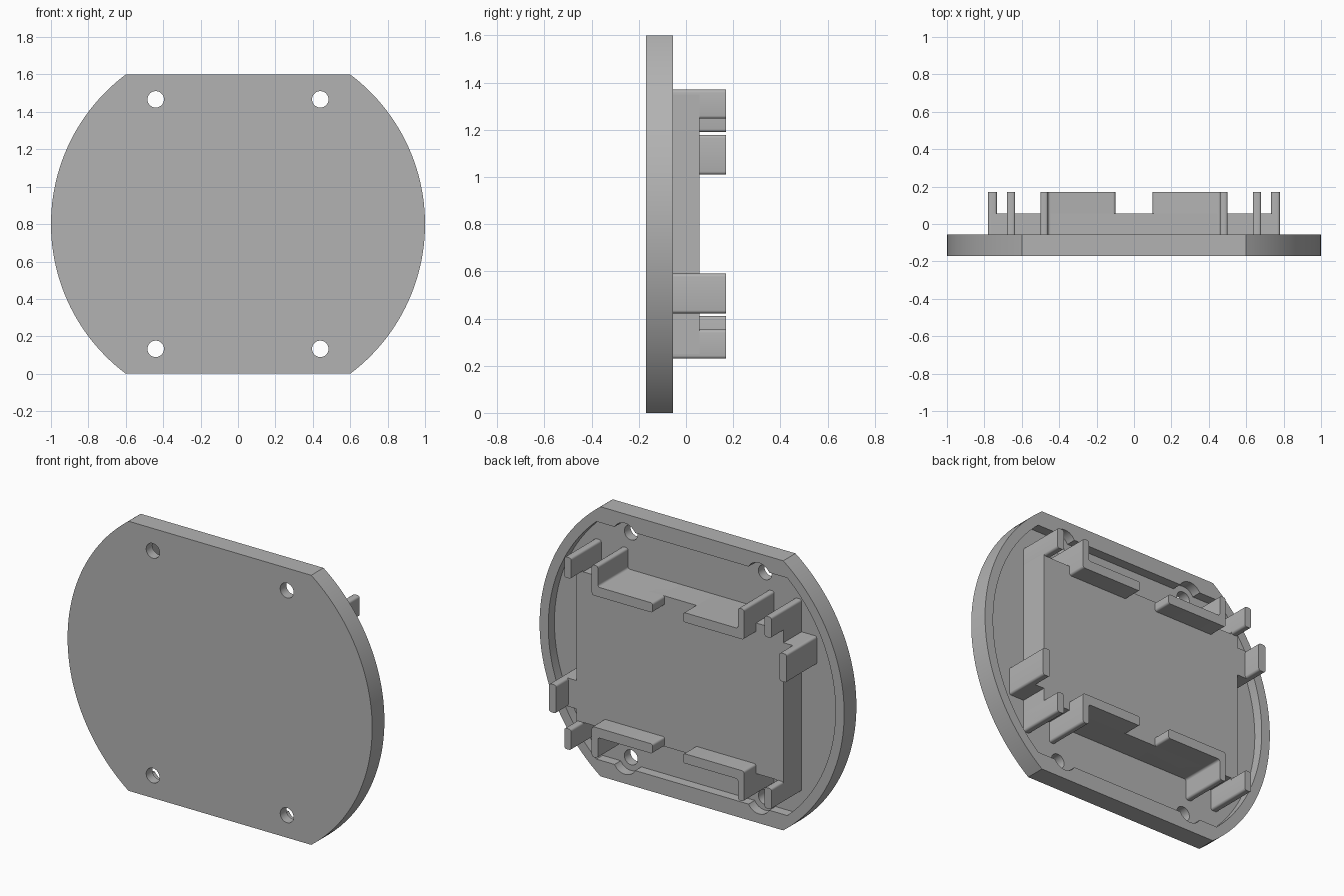
import bpy, bmesh, math

if "Cube" in bpy.data.objects:
    bpy.data.objects.remove(bpy.data.objects["Cube"], do_unlink=True)

grey = bpy.data.materials.new("plain_grey")
grey.use_nodes = True
grey.diffuse_color = (0.45, 0.45, 0.45, 1)
grey.node_tree.nodes["Principled BSDF"].inputs["Base Color"].default_value = grey.diffuse_color

MID = 0.8                                # height of the plate's centre
FRONT, FLOOR, RIM, DECK, TIP = -0.17, -0.113, -0.055, 0.057, 0.17


def prism(name, outline, y0, y1, rounding=0):
    """Extrude an (x, height from centre) outline along y, rounding its corners."""
    bm = bmesh.new()
    face = bm.faces.new([bm.verts.new((x, y0, MID + z)) for x, z in outline])
    ext = bmesh.ops.extrude_face_region(bm, geom=[face])
    for v in ext["geom"]:
        if isinstance(v, bmesh.types.BMVert):
            v.co.y = y1
    if rounding:
        corners = [e for e in bm.edges if abs(e.verts[0].co.y - e.verts[1].co.y) > 1e-4]
        bmesh.ops.bevel(bm, geom=corners, offset=rounding, segments=4,
                        profile=0.5, affect='EDGES')
    bmesh.ops.recalc_face_normals(bm, faces=bm.faces)
    mesh = bpy.data.meshes.new(name)
    bm.to_mesh(mesh)
    bm.free()
    mesh.materials.append(grey)
    obj = bpy.data.objects.new(name, mesh)
    bpy.context.collection.objects.link(obj)
    return obj


def activate(obj):
    bpy.ops.object.select_all(action='DESELECT')
    obj.select_set(True)
    bpy.context.view_layer.objects.active = obj


def smooth(obj):
    activate(obj)
    bpy.ops.object.shade_smooth_by_angle(angle=math.radians(30))


def cut(target, cutter):
    mod = target.modifiers.new("cut", 'BOOLEAN')
    mod.operation, mod.solver, mod.object = 'DIFFERENCE', 'EXACT', cutter
    activate(target)
    bpy.ops.object.modifier_apply(modifier=mod.name)
    bpy.data.objects.remove(cutter, do_unlink=True)


def truncated_disc(radius, half_height, steps=48):
    """Disc with flat top and bottom."""
    limit = math.asin(half_height / radius)
    right = [(radius * math.cos(a), radius * math.sin(a))
             for a in (limit * (2 * i / steps - 1) for i in range(steps + 1))]
    return right + [(-x, -z) for x, z in right]


def circle(cx, cz, radius, steps=32):
    return [(cx + radius * math.cos(math.tau * i / steps),
             cz + radius * math.sin(math.tau * i / steps)) for i in range(steps)]


def box(x0, x1, z0, z1):
    return [(x0, z0), (x1, z0), (x1, z1), (x0, z1)]


def flip(outline, sx, sz):
    return [(x * sx, z * sz) for x, z in outline]


QUADRANTS = [(sx, sz) for sx in (1, -1) for sz in (1, -1)]

# Base plate with recessed back, rim reliefs and screw holes
plate = prism("base_plate", truncated_disc(1, MID), FRONT, RIM)
cut(plate, prism("recess_cutter", truncated_disc(0.943, 0.705), FLOOR, 0.1))
for sx, sz in QUADRANTS:
    hole = (0.44 * sx, 0.667 * sz)
    cut(plate, prism("relief_cutter", circle(*hole, 0.078), FLOOR, 0.1))
    cut(plate, prism("hole_cutter", circle(*hole, 0.044), -0.3, 0.1))
smooth(plate)

# Raised deck with a foot under each corner post
half = [(0.68, -0.55), (0.68, 0.55), (0.635, 0.55), (0.635, 0.447)]
deck = half + flip(half[::-1], -1, 1) + [(-0.635, -0.55), (-0.635, -0.447),
                                         (0.635, -0.447), (0.635, -0.55)]
prism("deck", deck, FLOOR - 0.01, DECK)

# Corner posts and L-shaped retaining clips
clip = [(0.1, 0.39), (0.5, 0.39), (0.5, 0.57), (0.46, 0.57), (0.46, 0.447), (0.1, 0.447)]
for sx, sz in QUADRANTS:
    side = ("left" if sx > 0 else "right") + ("_upper" if sz > 0 else "_lower")
    smooth(prism("corner_post_" + side, flip(box(0.635, 0.68, 0.447, 0.57), sx, sz),
                 FLOOR - 0.01, TIP, 0.013))
    smooth(prism("retaining_clip_" + side, flip(clip, sx, sz), FLOOR - 0.01, TIP, 0.013))

# Side tabs, placed diagonally opposite each other
for s, side in ((1, "left"), (-1, "right")):
    prism("tab_foot_" + side, flip(box(0.66, 0.765, -0.378, -0.21), s, s), FLOOR - 0.01, DECK)
    smooth(prism("tab_upright_" + side, flip(box(0.733, 0.78, -0.378, -0.21), s, s),
                 FLOOR - 0.01, TIP, 0.013))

■ ■ ■ ■ ■ ■ ■

= Requirement =
Exactly as written above, print every line of the data but not its pictures.

= Task response =
import bpy, bmesh, math

if "Cube" in bpy.data.objects:
    bpy.data.objects.remove(bpy.data.objects["Cube"], do_unlink=True)

grey = bpy.data.materials.new("plain_grey")
grey.use_nodes = True
grey.diffuse_color = (0.45, 0.45, 0.45, 1)
grey.node_tree.nodes["Principled BSDF"].inputs["Base Color"].default_value = grey.diffuse_color

MID = 0.8                                # height of the plate's centre
FRONT, FLOOR, RIM, DECK, TIP = -0.17, -0.113, -0.055, 0.057, 0.17


def prism(name, outline, y0, y1, rounding=0):
    """Extrude an (x, height from centre) outline along y, rounding its corners."""
    bm = bmesh.new()
    face = bm.faces.new([bm.verts.new((x, y0, MID + z)) for x, z in outline])
    ext = bmesh.ops.extrude_face_region(bm, geom=[face])
    for v in ext["geom"]:
        if isinstance(v, bmesh.types.BMVert):
            v.co.y = y1
    if rounding:
        corners = [e for e in bm.edges if abs(e.verts[0].co.y - e.verts[1].co.y) > 1e-4]
        bmesh.ops.bevel(bm, geom=corners, offset=rounding, segments=4,
                        profile=0.5, affect='EDGES')
    bmesh.ops.recalc_face_normals(bm, faces=bm.faces)
    mesh = bpy.data.meshes.new(name)
    bm.to_mesh(mesh)
    bm.free()
    mesh.materials.append(grey)
    obj = bpy.data.objects.new(name, mesh)
    bpy.context.collection.objects.link(obj)
    return obj


def activate(obj):
    bpy.ops.object.select_all(action='DESELECT')
    obj.select_set(True)
    bpy.context.view_layer.objects.active = obj


def smooth(obj):
    activate(obj)
    bpy.ops.object.shade_smooth_by_angle(angle=math.radians(30))


def cut(target, cutter):
    mod = target.modifiers.new("cut", 'BOOLEAN')
    mod.operation, mod.solver, mod.object = 'DIFFERENCE', 'EXACT', cutter
    activate(target)
    bpy.ops.object.modifier_apply(modifier=mod.name)
    bpy.data.objects.remove(cutter, do_unlink=True)


def truncated_disc(radius, half_height, steps=48):
    """Disc with flat top and bottom."""
    limit = math.asin(half_height / radius)
    right = [(radius * math.cos(a), radius * math.sin(a))
             for a in (limit * (2 * i / steps - 1) for i in range(steps + 1))]
    return right + [(-x, -z) for x, z in right]


def circle(cx, cz, radius, steps=32):
    return [(cx + radius * math.cos(math.tau * i / steps),
             cz + radius * math.sin(math.tau * i / steps)) for i in range(steps)]


def box(x0, x1, z0, z1):
    return [(x0, z0), (x1, z0), (x1, z1), (x0, z1)]


def flip(outline, sx, sz):
    return [(x * sx, z * sz) for x, z in outline]


QUADRANTS = [(sx, sz) for sx in (1, -1) for sz in (1, -1)]

# Base plate with recessed back, rim reliefs and screw holes
plate = prism("base_plate", truncated_disc(1, MID), FRONT, RIM)
cut(plate, prism("recess_cutter", truncated_disc(0.943, 0.705), FLOOR, 0.1))
for sx, sz in QUADRANTS:
    hole = (0.44 * sx, 0.667 * sz)
    cut(plate, prism("relief_cutter", circle(*hole, 0.078), FLOOR, 0.1))
    cut(plate, prism("hole_cutter", circle(*hole, 0.044), -0.3, 0.1))
smooth(plate)

# Raised deck with a foot under each corner post
half = [(0.68, -0.55), (0.68, 0.55), (0.635, 0.55), (0.635, 0.447)]
deck = half + flip(half[::-1], -1, 1) + [(-0.635, -0.55), (-0.635, -0.447),
                                         (0.635, -0.447), (0.635, -0.55)]
prism("deck", deck, FLOOR - 0.01, DECK)

# Corner posts and L-shaped retaining clips
clip = [(0.1, 0.39), (0.5, 0.39), (0.5, 0.57), (0.46, 0.57), (0.46, 0.447), (0.1, 0.447)]
for sx, sz in QUADRANTS:
    side = ("left" if sx > 0 else "right") + ("_upper" if sz > 0 else "_lower")
    smooth(prism("corner_post_" + side, flip(box(0.635, 0.68, 0.447, 0.57), sx, sz),
                 FLOOR - 0.01, TIP, 0.013))
    smooth(prism("retaining_clip_" + side, flip(clip, sx, sz), FLOOR - 0.01, TIP, 0.013))

# Side tabs, placed diagonally opposite each other
for s, side in ((1, "left"), (-1, "right")):
    prism("tab_foot_" + side, flip(box(0.66, 0.765, -0.378, -0.21), s, s), FLOOR - 0.01, DECK)
    smooth(prism("tab_upright_" + side, flip(box(0.733, 0.78, -0.378, -0.21), s, s),
                 FLOOR - 0.01, TIP, 0.013))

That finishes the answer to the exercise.